PROBLEM DETAILS: In the material below, find each line that contains the word "ends" and copy it.

RECORDS FOR THIS TASK:
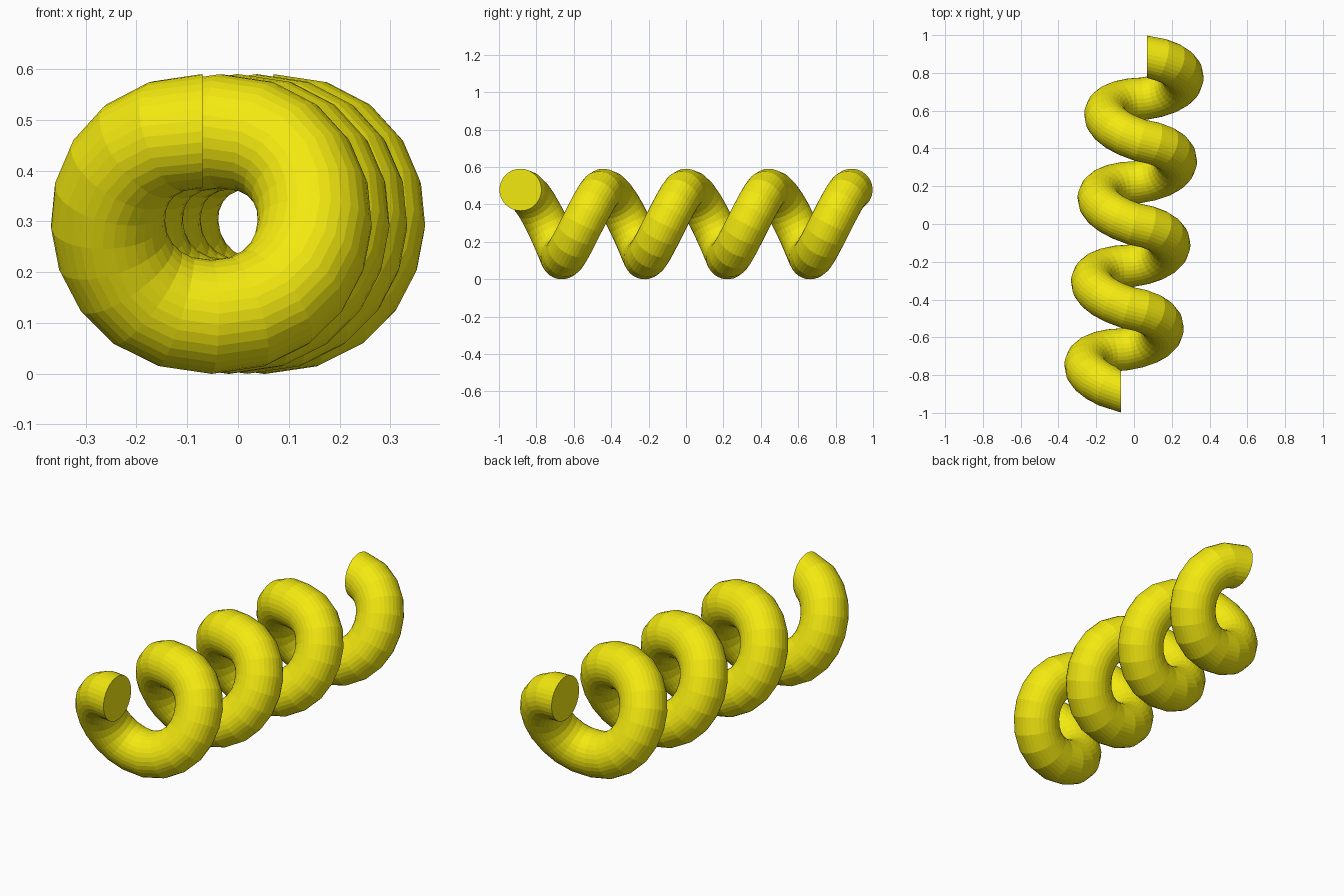
import bpy
from mathutils import Vector

if "Cube" in bpy.data.objects:
    bpy.data.objects.remove(bpy.data.objects["Cube"])

TURNS, PITCH, DRIFT = 4, 0.4425, 0.035   # coils, advance in y and x per coil
MID_Z, RISE, TUBE = 0.295, 0.183, 0.1125
HANDLE = 0.26
CREST_IN, CREST_OUT, TROUGH_IN, TROUGH_OUT = 0.04, 0.085, 0.005, 0.035

# Coil path: one Bezier point at each crest and each trough
curve = bpy.data.curves.new("coil_spring", "CURVE")
curve.dimensions = "3D"
curve.resolution_u = 10
curve.bevel_depth = TUBE
curve.bevel_resolution = 14
curve.use_fill_caps = True
path = curve.splines.new("BEZIER")
path.use_smooth = False
last = TURNS * 2
path.bezier_points.add(last)
ends = []
for i, p in enumerate(path.bezier_points):
    crest = i % 2 == 0
    x = (i - TURNS) / 2 * DRIFT
    y = (i - TURNS) / 2 * PITCH
    z = MID_Z + (RISE if crest else -RISE)
    dx = -HANDLE if crest else HANDLE
    p.handle_left_type = p.handle_right_type = "FREE"
    p.co = (x, y, z)
    p.handle_left = (x - dx, y - (CREST_IN if crest else TROUGH_IN), z)
    p.handle_right = (x + dx, y + (CREST_OUT if crest else TROUGH_OUT), z)
    if i == 0:
        ends.append((p.co.copy(), (p.handle_right - p.co).normalized()))
    elif i == last:
        ends.append((p.co.copy(), (p.co - p.handle_left).normalized()))

# Convert the tube to a mesh
temp = bpy.data.objects.new("coil_path", curve)
bpy.context.collection.objects.link(temp)
deps = bpy.context.evaluated_depsgraph_get()
mesh = bpy.data.meshes.new_from_object(temp.evaluated_get(deps))
bpy.data.objects.remove(temp)
coil = bpy.data.objects.new("coil_spring", mesh)
bpy.context.collection.objects.link(coil)

# Turn the two cut ends square to x
for centre, tangent in ends:
    turn = tangent.rotation_difference(Vector((-1, 0, 0)))
    for v in mesh.vertices:
        d = v.co - centre
        if d.length < TUBE * 1.05 and abs(d.dot(tangent)) < 0.008:
            v.co = centre + turn @ d

# Yellow material
yellow = bpy.data.materials.new("yellow")
yellow.diffuse_color = (0.9, 0.82, 0.005, 1)
yellow.use_nodes = True
yellow.node_tree.nodes["Principled BSDF"].inputs["Base Color"].default_value = yellow.diffuse_color
mesh.materials.clear()
mesh.materials.append(yellow)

ANSWER BOX:
ends = []
        ends.append((p.co.copy(), (p.handle_right - p.co).normalized()))
        ends.append((p.co.copy(), (p.co - p.handle_left).normalized()))
# Turn the two cut ends square to x
for centre, tangent in ends:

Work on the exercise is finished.